| To do |
Your answer consists of the lines in the data that contain "along". Copy each of them.

|---|

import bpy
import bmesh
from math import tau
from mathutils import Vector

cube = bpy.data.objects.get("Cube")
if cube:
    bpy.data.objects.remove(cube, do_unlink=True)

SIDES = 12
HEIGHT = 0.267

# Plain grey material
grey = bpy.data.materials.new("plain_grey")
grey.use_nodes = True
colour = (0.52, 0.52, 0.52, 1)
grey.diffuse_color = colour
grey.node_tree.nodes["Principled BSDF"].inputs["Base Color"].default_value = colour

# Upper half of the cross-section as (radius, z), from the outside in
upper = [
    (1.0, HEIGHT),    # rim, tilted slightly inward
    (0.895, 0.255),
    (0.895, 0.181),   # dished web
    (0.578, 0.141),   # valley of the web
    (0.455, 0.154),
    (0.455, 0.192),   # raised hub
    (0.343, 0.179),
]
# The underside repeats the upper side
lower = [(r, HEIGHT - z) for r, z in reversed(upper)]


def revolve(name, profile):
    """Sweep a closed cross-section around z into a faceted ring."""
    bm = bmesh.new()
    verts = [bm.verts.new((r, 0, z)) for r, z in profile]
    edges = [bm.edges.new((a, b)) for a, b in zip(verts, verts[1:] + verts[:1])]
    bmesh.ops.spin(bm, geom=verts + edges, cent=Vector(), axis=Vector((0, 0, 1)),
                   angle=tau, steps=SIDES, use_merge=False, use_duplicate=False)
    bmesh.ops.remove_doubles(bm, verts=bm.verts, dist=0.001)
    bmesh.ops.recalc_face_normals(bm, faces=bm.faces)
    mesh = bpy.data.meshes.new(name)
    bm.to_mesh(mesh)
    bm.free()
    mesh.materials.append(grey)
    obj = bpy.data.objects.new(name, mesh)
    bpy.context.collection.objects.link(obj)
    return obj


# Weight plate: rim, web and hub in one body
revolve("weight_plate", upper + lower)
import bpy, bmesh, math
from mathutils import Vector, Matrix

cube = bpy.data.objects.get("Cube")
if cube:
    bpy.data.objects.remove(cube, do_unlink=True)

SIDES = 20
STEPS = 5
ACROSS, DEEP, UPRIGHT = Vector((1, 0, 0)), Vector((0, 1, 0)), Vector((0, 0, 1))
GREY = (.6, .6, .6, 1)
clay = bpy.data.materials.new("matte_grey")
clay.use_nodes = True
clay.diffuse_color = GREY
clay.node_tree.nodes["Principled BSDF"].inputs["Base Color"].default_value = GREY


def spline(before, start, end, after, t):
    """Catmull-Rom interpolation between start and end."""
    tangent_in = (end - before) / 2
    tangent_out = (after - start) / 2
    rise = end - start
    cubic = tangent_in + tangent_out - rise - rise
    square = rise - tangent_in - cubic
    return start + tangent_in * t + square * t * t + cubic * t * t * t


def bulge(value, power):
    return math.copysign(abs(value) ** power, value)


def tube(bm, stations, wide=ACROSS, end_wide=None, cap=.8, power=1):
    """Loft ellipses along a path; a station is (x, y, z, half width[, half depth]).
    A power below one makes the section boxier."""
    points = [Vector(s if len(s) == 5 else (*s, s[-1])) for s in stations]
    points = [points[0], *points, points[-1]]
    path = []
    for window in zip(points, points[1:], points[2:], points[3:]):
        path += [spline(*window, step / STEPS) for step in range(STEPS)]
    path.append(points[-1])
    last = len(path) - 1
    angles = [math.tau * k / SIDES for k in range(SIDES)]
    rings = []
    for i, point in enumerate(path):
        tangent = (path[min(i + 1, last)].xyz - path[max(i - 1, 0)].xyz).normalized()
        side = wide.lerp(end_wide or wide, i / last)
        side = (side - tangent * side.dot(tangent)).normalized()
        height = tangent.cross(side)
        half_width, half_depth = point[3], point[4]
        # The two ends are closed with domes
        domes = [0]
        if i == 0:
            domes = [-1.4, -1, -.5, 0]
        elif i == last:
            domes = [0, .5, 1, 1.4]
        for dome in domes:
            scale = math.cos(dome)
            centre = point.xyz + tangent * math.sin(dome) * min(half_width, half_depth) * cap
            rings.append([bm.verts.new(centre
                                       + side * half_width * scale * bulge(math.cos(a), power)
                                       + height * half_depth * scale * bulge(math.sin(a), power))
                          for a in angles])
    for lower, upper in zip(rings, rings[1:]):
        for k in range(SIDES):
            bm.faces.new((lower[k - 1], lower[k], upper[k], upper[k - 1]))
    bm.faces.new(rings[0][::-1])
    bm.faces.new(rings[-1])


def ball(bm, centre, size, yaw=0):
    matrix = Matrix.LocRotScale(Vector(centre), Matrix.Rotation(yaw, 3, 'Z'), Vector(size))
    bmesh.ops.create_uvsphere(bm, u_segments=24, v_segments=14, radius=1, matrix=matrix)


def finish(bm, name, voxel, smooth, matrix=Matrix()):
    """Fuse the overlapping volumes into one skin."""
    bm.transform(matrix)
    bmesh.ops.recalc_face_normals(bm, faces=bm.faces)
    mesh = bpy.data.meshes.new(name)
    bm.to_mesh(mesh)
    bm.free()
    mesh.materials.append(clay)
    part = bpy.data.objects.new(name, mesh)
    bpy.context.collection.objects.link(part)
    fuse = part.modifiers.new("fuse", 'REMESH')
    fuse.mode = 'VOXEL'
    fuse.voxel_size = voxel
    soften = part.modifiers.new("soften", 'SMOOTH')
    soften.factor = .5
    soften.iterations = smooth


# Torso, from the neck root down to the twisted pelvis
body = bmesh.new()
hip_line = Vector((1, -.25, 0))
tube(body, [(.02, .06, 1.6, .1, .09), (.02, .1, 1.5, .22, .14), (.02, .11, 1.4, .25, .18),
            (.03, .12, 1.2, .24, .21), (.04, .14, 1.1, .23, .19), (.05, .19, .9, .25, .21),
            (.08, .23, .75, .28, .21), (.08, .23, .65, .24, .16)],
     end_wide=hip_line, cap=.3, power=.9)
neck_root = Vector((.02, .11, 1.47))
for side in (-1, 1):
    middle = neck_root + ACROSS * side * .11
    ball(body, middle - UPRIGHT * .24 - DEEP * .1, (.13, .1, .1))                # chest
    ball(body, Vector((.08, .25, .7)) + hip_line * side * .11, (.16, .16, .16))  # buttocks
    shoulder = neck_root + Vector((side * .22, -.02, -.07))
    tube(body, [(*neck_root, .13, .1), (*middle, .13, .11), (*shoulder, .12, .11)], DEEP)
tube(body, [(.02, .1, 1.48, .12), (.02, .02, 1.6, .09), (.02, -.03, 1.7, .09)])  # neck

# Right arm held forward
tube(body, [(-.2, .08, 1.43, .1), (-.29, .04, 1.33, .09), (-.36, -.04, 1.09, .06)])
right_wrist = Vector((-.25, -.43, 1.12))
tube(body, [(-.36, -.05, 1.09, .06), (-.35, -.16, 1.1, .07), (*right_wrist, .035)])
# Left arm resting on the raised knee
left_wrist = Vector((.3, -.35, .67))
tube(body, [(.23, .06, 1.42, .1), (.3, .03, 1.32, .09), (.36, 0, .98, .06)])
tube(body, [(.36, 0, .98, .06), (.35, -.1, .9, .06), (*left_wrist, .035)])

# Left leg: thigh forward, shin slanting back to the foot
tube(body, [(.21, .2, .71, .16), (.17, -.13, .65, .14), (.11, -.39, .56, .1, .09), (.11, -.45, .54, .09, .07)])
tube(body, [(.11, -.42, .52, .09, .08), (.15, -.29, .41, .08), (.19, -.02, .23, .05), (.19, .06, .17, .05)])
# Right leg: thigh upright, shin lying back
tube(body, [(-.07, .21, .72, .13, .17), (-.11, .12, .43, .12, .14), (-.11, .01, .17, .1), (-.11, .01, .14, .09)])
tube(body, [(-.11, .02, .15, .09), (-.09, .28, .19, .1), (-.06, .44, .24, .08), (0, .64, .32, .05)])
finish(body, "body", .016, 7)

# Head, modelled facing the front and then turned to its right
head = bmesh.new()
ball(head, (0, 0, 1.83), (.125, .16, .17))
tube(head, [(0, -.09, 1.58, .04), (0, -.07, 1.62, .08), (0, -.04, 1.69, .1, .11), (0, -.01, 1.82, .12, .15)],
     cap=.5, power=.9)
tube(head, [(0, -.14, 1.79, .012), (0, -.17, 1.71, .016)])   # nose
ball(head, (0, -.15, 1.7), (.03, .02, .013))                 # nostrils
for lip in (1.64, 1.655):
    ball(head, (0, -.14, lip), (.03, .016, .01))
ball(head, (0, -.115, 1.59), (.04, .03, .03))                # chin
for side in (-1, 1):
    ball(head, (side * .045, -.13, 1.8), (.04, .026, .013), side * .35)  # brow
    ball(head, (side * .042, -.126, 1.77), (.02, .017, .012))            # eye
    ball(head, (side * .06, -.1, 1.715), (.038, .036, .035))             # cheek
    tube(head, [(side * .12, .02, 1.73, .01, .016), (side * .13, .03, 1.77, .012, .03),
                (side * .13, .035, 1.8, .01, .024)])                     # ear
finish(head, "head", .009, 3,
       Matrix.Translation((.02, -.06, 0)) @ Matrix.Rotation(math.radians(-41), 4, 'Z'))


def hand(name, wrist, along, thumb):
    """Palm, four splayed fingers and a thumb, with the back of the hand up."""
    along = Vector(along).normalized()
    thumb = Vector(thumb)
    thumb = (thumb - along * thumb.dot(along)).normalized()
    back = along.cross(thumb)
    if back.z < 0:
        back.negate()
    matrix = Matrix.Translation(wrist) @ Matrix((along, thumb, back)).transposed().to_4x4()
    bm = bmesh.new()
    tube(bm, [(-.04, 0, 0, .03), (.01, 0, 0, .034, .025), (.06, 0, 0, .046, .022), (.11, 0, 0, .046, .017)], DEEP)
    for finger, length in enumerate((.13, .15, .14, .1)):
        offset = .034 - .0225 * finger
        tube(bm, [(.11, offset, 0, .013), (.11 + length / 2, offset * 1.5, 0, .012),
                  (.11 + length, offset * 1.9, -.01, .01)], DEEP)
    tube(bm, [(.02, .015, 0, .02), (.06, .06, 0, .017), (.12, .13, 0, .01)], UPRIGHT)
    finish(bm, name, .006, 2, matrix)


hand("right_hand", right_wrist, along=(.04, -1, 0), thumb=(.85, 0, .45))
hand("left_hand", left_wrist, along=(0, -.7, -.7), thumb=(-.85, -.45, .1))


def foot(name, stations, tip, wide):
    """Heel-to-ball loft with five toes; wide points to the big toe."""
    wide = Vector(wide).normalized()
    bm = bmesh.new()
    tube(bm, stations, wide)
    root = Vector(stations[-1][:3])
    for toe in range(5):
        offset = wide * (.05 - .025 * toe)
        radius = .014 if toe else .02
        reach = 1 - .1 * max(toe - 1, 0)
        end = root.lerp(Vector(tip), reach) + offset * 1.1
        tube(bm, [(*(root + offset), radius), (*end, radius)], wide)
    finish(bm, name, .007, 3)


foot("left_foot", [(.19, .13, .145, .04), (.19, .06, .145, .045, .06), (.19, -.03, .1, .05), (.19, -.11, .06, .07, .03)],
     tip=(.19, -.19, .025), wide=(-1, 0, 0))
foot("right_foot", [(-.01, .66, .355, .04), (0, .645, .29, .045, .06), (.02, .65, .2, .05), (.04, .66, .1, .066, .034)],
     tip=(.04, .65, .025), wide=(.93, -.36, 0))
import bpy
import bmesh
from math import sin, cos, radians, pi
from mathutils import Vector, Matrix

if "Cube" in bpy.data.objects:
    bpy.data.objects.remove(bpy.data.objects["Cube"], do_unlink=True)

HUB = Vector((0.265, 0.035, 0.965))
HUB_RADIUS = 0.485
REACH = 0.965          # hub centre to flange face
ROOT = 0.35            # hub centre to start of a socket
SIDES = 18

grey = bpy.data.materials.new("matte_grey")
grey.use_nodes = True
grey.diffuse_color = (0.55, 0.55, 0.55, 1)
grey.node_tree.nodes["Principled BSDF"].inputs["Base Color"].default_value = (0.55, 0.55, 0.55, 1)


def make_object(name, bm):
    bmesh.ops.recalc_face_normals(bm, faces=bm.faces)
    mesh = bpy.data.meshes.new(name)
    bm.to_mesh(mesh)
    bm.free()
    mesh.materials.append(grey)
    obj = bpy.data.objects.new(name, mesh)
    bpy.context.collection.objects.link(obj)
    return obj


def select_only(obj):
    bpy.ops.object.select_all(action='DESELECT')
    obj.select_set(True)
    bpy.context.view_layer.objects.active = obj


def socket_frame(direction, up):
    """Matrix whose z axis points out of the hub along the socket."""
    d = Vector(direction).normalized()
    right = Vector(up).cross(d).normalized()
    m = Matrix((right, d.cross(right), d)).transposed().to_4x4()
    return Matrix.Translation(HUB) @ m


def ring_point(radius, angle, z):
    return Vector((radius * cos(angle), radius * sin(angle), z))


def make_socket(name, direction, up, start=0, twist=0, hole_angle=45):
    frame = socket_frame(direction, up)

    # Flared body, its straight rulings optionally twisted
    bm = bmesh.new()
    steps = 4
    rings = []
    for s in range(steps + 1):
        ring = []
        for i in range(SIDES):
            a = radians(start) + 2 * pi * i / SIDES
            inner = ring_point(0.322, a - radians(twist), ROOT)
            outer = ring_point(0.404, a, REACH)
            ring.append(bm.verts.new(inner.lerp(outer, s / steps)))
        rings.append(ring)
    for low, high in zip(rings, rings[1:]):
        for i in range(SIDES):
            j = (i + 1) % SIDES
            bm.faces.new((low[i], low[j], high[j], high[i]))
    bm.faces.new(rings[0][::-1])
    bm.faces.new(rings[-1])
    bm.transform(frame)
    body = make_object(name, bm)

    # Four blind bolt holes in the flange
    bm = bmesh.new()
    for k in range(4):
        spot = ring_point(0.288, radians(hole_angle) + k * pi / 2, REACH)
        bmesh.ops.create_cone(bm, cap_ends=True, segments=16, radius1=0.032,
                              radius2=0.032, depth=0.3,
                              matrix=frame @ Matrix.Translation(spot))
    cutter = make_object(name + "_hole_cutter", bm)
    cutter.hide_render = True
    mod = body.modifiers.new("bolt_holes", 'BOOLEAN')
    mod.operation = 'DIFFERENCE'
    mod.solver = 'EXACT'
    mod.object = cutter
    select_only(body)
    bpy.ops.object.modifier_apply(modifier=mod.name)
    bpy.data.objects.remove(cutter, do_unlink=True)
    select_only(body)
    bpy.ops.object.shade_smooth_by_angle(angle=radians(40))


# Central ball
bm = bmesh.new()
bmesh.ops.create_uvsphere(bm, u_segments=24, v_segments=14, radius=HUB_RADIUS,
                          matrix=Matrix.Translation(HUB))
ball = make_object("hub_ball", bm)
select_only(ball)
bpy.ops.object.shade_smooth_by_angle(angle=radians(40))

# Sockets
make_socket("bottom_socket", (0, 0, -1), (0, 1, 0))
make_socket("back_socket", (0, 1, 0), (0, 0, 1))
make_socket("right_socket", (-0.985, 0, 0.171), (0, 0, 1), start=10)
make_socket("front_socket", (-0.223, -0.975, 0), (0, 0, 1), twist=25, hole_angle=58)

|---|

| Answer below |
    """Loft ellipses along a path; a station is (x, y, z, half width[, half depth]).
def hand(name, wrist, along, thumb):
    along = Vector(along).normalized()
    thumb = (thumb - along * thumb.dot(along)).normalized()
    back = along.cross(thumb)
    matrix = Matrix.Translation(wrist) @ Matrix((along, thumb, back)).transposed().to_4x4()
hand("right_hand", right_wrist, along=(.04, -1, 0), thumb=(.85, 0, .45))
hand("left_hand", left_wrist, along=(0, -.7, -.7), thumb=(-.85, -.45, .1))
    """Matrix whose z axis points out of the hub along the socket."""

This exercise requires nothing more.